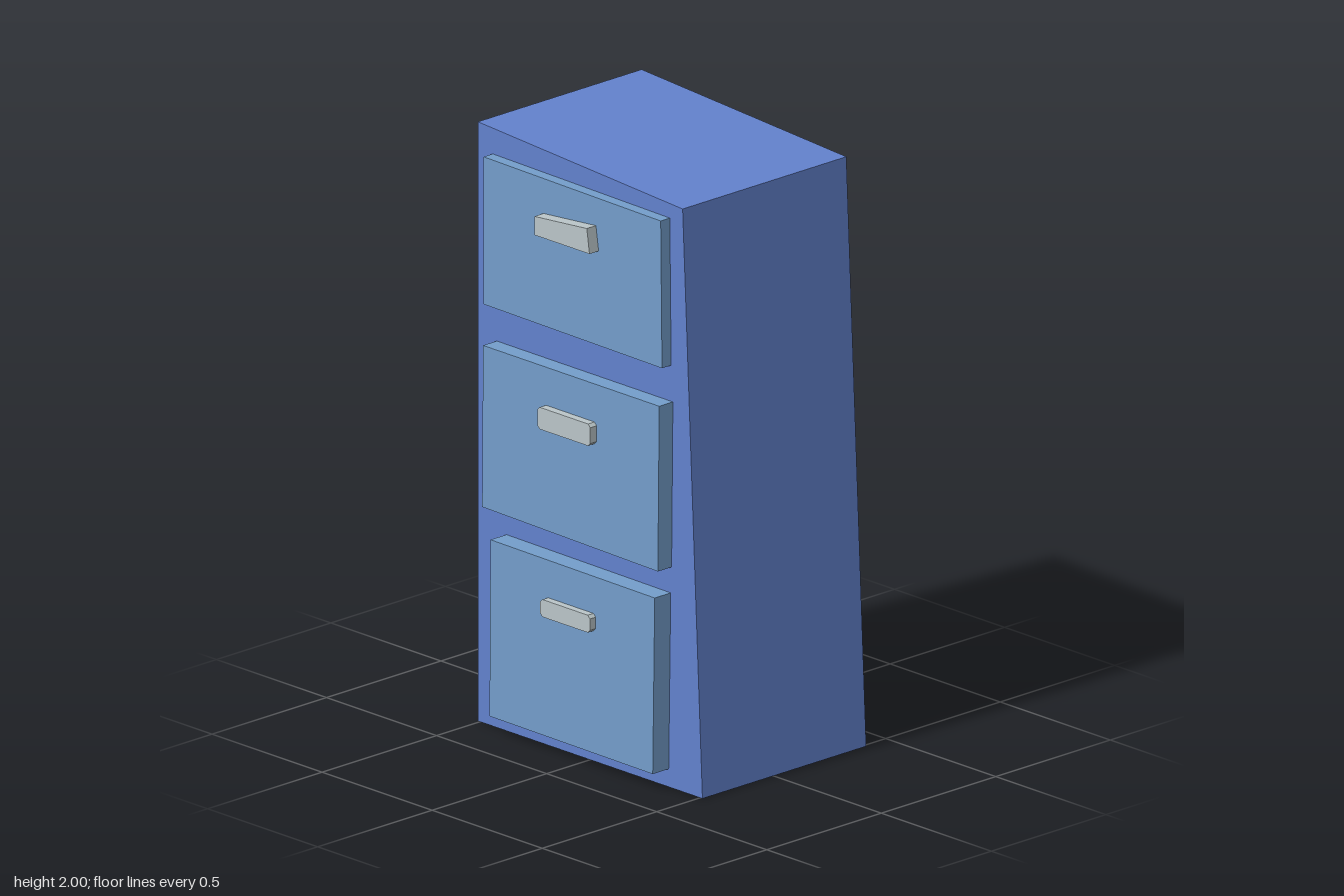
import * as THREE from 'three';

const paint = (name, color) => {
  const m = new THREE.MeshStandardMaterial({ color });
  m.name = name;
  return m;
};

// Extrudes an outline in the xy plane from z0 to z1
function slab(name, points, z0, z1, material) {
  const shape = new THREE.Shape(points.map(([x, y]) => new THREE.Vector2(x, y)));
  const geometry = new THREE.ExtrudeGeometry(shape, { depth: z1 - z0, bevelEnabled: false });
  geometry.translate(0, 0, z0);
  const mesh = new THREE.Mesh(geometry, material);
  mesh.name = name;
  return mesh;
}

// Rectangle outline with small cut corners
function chamfered(x0, x1, y0, y1, c) {
  return [[x0 + c, y0], [x1 - c, y0], [x1, y0 + c], [x1, y1 - c],
    [x1 - c, y1], [x0 + c, y1], [x0, y1 - c], [x0, y0 + c]];
}

export function createModel() {
  const group = new THREE.Group();
  group.name = 'crookedCabinet';
  const bodyBlue = paint('bodyBlue', 0x6281cd);
  const sideIndigo = paint('sideIndigo', 0x5a64cc);
  const drawerBlue = paint('drawerBlue', 0x739dca);
  const handleGrey = paint('handleGrey', 0xbac5c8);

  // Leaning cabinet body; its upright side has its own colour
  const body = slab('cabinetBody', [[-0.51, 0], [0.51, 0], [0.42, 1.945], [-0.51, 2]],
    -0.405, 0.31, [bodyBlue, sideIndigo]);
  const normals = body.geometry.attributes.normal;
  body.geometry.clearGroups();
  for (let i = 0; i < normals.count; i += 3) {
    body.geometry.addGroup(i, 3, normals.getX(i) < -0.9 ? 1 : 0);
  }
  group.add(body);

  // Uneven drawer fronts, each with a handle
  const drawers = [
    { name: 'top', z: 0.35, handleZ: 0.39,
      front: [[-0.442, 1.418], [0.368, 1.41], [0.362, 1.9], [-0.442, 1.91]],
      handle: [[-0.17, 1.728], [0.08, 1.728], [0.068, 1.81], [-0.17, 1.79]] },
    { name: 'middle', z: 0.37, handleZ: 0.398,
      front: [[-0.428, 0.75], [0.37, 0.737], [0.376, 1.29], [-0.424, 1.29]],
      handle: chamfered(-0.148, 0.092, 1.09, 1.163, 0.01) },
    { name: 'bottom', z: 0.38, handleZ: 0.405,
      front: [[-0.384, 0.065], [0.357, 0.06], [0.366, 0.65], [-0.38, 0.655]],
      handle: chamfered(-0.128, 0.098, 0.47, 0.528, 0.01) },
  ];
  for (const d of drawers) {
    group.add(slab(d.name + 'Drawer', d.front, 0.3, d.z, drawerBlue));
    group.add(slab(d.name + 'Handle', d.handle, d.z - 0.005, d.handleZ, handleGrey));
  }
  return group;
}
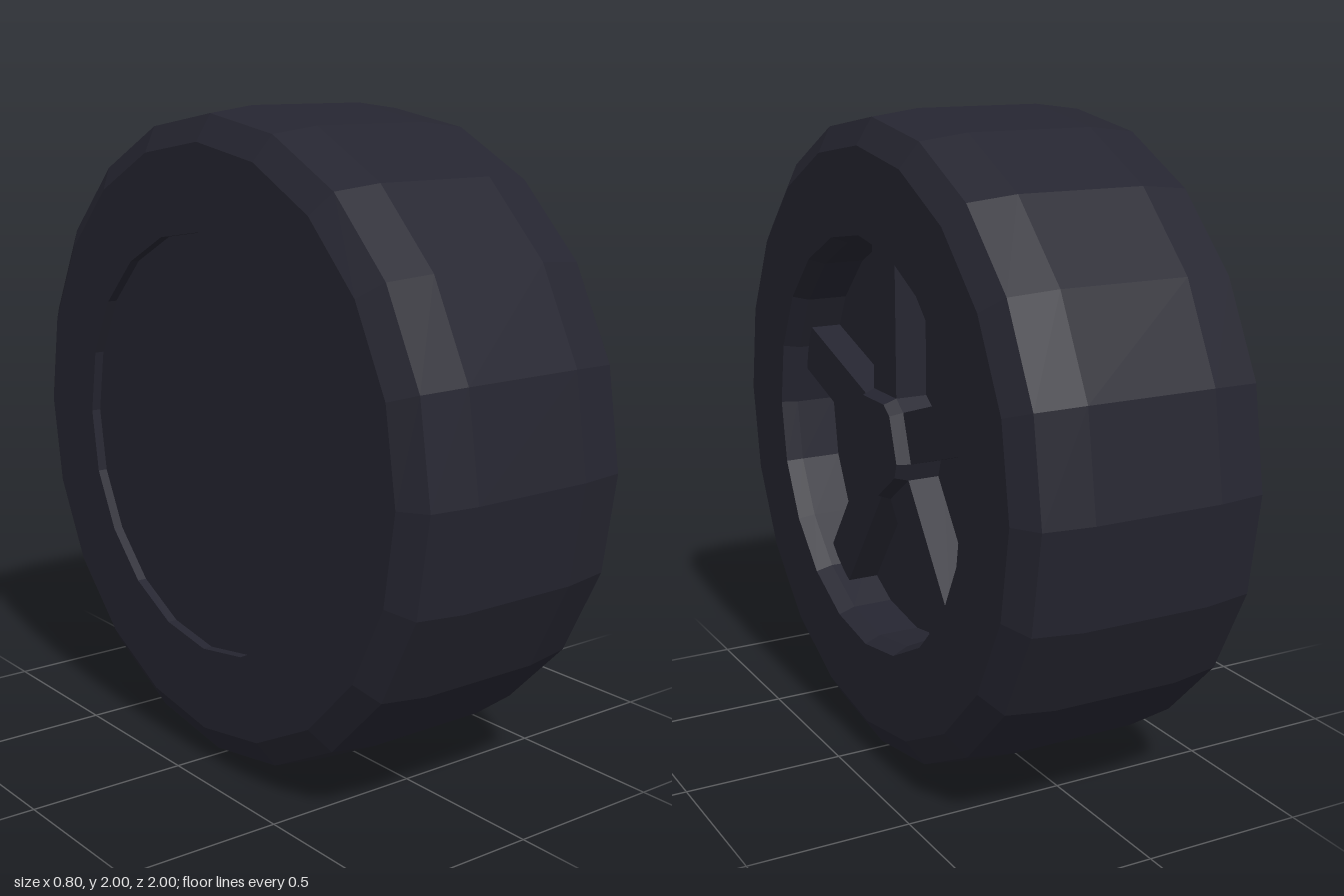
import * as THREE from 'three';

const SIDES = 20;
const SPOKES = 5;
const SPOKE_WIDTH = 0.155;

// Spins a profile of [radius, x] points around the x axis
function spin(profile) {
  const points = profile.map(([r, x]) => new THREE.Vector2(r, x));
  return new THREE.LatheGeometry(points, SIDES).rotateZ(-Math.PI / 2);
}

export function createModel() {
  const wheel = new THREE.Group();
  wheel.name = 'wheel';

  const charcoal = new THREE.MeshStandardMaterial({ color: 0x252530, flatShading: true });
  charcoal.name = 'charcoal';

  const add = (name, geometry) => {
    const mesh = new THREE.Mesh(geometry, charcoal);
    mesh.name = name;
    wheel.add(mesh);
    return mesh;
  };

  // Tyre: tread, shoulders and flat sidewalls
  add('tyre', spin([
    [0.64, -0.4], [0.9, -0.4], [0.98, -0.35], [1, -0.2],
    [1, 0.2], [0.98, 0.35], [0.9, 0.4], [0.64, 0.4],
  ]));

  // Rim: bevelled lip, deep well and back plate on the outer side
  add('rimWell', spin([[0.64, 0.4], [0.62, 0.35], [0.62, 0.22], [0, 0.22]]));

  // Shallow recessed plate on the inner side
  add('innerPlate', spin([[0, -0.37], [0.64, -0.37], [0.64, -0.4]]));

  // Five spokes
  for (let i = 0; i < SPOKES; i++) {
    const spoke = new THREE.BoxGeometry(0.12, 0.475, SPOKE_WIDTH);
    spoke.translate(0.26, 0.3775, 0);
    add('spoke', spoke).rotation.x = (i / SPOKES) * Math.PI * 2;
  }

  // Hub: ten-sided, with a wide side for each spoke and a bevelled cap
  const corners = [];
  for (let i = 0; i < SPOKES; i++) {
    const turn = Math.PI / 2 + (i / SPOKES) * Math.PI * 2;
    for (const side of [-1, 1]) {
      const corner = new THREE.Vector2(0.155, (side * SPOKE_WIDTH) / 2);
      corners.push(corner.rotateAround(new THREE.Vector2(), turn));
    }
  }
  const hub = new THREE.ExtrudeGeometry(new THREE.Shape(corners), {
    depth: 0.12, bevelEnabled: true, bevelSegments: 1,
    bevelThickness: 0.04, bevelSize: 0.015, bevelOffset: -0.015,
  });
  hub.rotateY(Math.PI / 2).translate(0.2, 0, 0);
  add('hub', hub);

  wheel.children.forEach((part) => { part.position.y = 1; });
  return wheel;
}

- - -

ASSIGNMENT:
Beginning at the first line of the listing, print each line exactly until and including the one that has "const normals = body.geometry.attributes.normal;"; skip pictures.

TASK RESPONSE:
import * as THREE from 'three';

const paint = (name, color) => {
  const m = new THREE.MeshStandardMaterial({ color });
  m.name = name;
  return m;
};

// Extrudes an outline in the xy plane from z0 to z1
function slab(name, points, z0, z1, material) {
  const shape = new THREE.Shape(points.map(([x, y]) => new THREE.Vector2(x, y)));
  const geometry = new THREE.ExtrudeGeometry(shape, { depth: z1 - z0, bevelEnabled: false });
  geometry.translate(0, 0, z0);
  const mesh = new THREE.Mesh(geometry, material);
  mesh.name = name;
  return mesh;
}

// Rectangle outline with small cut corners
function chamfered(x0, x1, y0, y1, c) {
  return [[x0 + c, y0], [x1 - c, y0], [x1, y0 + c], [x1, y1 - c],
    [x1 - c, y1], [x0 + c, y1], [x0, y1 - c], [x0, y0 + c]];
}

export function createModel() {
  const group = new THREE.Group();
  group.name = 'crookedCabinet';
  const bodyBlue = paint('bodyBlue', 0x6281cd);
  const sideIndigo = paint('sideIndigo', 0x5a64cc);
  const drawerBlue = paint('drawerBlue', 0x739dca);
  const handleGrey = paint('handleGrey', 0xbac5c8);

  // Leaning cabinet body; its upright side has its own colour
  const body = slab('cabinetBody', [[-0.51, 0], [0.51, 0], [0.42, 1.945], [-0.51, 2]],
    -0.405, 0.31, [bodyBlue, sideIndigo]);
  const normals = body.geometry.attributes.normal;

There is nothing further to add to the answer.